A single filesystem for our downloaded data has proved very useful, and in some cases it is only these raw files that are ever required. Once a new file has arrived or an existing one has been updated, that event is written to a Kafka topic that starts the next layer of our ingestion process.
Typically, the vendors of our data are attempting to create a single, best view of a dataset. If they were to record a price of 112.356 USD when in fact it was 112.358 USD, they would later correct this figure, sometimes seconds later. At other times, however, the change could occur days or weeks subsequently. Capturing a change like this is essential for us to be able to re-run historical simulations that use the exact same information we had at the time. We can transfer this challenge - that is, the mutability of the underlying data - to the next stage of the process by re-ingesting the same file each time it changes.

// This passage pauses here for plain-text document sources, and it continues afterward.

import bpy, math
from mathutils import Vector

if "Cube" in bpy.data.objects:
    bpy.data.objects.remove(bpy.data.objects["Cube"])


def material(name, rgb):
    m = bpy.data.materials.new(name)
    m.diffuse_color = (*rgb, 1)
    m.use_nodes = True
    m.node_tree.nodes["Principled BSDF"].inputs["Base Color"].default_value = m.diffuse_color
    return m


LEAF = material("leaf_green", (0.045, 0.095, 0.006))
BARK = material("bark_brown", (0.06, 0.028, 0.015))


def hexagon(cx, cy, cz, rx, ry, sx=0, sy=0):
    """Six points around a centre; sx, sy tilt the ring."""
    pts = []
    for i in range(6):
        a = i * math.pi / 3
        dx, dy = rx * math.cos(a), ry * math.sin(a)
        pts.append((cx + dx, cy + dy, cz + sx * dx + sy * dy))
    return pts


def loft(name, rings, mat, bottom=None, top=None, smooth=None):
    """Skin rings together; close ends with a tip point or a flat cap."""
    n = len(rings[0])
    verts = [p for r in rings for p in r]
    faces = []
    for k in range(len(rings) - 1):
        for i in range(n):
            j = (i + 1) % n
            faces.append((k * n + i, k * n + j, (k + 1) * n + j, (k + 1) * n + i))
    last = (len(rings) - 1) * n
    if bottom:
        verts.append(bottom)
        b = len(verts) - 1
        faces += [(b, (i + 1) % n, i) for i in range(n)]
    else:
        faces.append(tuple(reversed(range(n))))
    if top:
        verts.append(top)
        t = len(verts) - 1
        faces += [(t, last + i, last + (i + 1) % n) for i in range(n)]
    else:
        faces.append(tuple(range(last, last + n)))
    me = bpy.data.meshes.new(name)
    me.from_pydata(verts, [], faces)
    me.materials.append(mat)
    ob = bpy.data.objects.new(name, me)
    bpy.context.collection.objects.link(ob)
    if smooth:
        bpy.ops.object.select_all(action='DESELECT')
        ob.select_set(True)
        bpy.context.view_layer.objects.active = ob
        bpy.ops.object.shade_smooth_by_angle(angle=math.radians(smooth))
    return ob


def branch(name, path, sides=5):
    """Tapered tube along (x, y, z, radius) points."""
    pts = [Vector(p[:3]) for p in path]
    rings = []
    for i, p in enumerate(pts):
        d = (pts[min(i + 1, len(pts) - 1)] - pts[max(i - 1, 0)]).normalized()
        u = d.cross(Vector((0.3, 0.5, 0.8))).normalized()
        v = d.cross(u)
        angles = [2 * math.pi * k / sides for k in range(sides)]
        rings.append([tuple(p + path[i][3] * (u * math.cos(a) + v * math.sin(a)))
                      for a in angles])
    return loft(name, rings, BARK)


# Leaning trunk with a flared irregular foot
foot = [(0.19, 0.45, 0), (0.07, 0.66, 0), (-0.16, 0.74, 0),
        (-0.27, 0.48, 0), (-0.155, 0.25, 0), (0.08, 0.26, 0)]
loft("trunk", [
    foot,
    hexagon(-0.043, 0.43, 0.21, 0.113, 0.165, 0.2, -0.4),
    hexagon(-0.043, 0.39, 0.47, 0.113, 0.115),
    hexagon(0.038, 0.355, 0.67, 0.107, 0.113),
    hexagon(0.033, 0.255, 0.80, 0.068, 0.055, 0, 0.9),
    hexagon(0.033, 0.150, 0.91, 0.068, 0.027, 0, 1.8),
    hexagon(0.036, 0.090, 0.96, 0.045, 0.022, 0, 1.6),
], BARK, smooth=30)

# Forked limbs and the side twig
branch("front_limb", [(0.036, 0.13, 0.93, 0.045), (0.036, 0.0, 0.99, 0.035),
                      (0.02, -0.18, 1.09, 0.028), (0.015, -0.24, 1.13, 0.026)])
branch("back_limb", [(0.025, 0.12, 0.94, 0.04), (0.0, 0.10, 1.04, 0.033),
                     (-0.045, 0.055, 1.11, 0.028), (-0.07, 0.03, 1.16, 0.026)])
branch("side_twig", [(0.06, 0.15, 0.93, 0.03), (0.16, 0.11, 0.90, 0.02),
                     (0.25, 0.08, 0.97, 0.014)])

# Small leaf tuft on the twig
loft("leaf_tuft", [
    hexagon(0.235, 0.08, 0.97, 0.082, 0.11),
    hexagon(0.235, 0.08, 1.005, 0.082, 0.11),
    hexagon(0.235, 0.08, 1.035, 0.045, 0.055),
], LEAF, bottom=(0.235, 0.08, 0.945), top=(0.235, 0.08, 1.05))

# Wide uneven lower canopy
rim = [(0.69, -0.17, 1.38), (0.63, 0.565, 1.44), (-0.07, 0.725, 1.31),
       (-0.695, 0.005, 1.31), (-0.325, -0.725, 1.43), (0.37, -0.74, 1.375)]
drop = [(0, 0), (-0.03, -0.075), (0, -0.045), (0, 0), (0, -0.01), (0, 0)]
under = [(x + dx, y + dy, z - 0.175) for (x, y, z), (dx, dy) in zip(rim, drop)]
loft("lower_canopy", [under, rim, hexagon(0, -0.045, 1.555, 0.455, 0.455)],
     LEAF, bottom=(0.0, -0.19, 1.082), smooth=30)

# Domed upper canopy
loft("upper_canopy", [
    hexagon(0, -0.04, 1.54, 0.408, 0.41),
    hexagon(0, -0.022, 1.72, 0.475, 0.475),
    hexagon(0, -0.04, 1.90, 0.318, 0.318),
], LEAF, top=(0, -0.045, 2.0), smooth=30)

For the processing of the raw files, we opted for a microservice architecture using a Kafka message bus and Akka-based services. Each service is responsible for a clearly defined role in the process:
It is during this layer of our approach that we deal with the difficulties in presenting an immutable view of the data. The key to how this layer works is treating each new piece of information we receive as an event. We can then use the event sourcing pattern to store each of these events in a way that lets us construct the series swiftly by replaying them at a later point. Storing the changes to our time series as an event stream means for any given record in any data series we can retrieve all associated events. We can also layer any applicable update or correction on top of the initial record. By discarding any event that arrived after a given point in time, we are able to reproduce our view of the time series at that point. This approach means the API we provide to this data can be idempotent and, as such, the accuracy of our downstream processes are not time-dependent and they can achieve exactly-once semantics.
Our API returns time series as a gRPC stream, where data is constructed from its events on-the-fly as it leaves our service. This allows us to start returning data from an API call almost instantly, rather than having to wait for processing on large datasets to complete before it can be used downstream.
Although the API mentioned above is available for direct use, it is usually called by the third layer of our data-ingestion pipeline.
Subscribing to one of our Kafka topics from the previous layer is another microservice, which listens for events and indicates when a time series may have been added to. This function loads the modified time series into our central “Time Series Store”. This is a proprietary columnar database that allows efficient access to versioned time series. Once loaded, they exist in an environment conducive for research simulations, data-quality tests, automated (or in some cases manual) sign-off procedures, and, ultimately, the generation of trading signals.
This is still comparatively early days for Winton’s new approach to data ingestion, but it is proving to be robust and scalable. We have seen a huge improvement in the ease with which we can add new sources for downloading, the timeliness and thus availability of the data, and the sturdiness of the new system.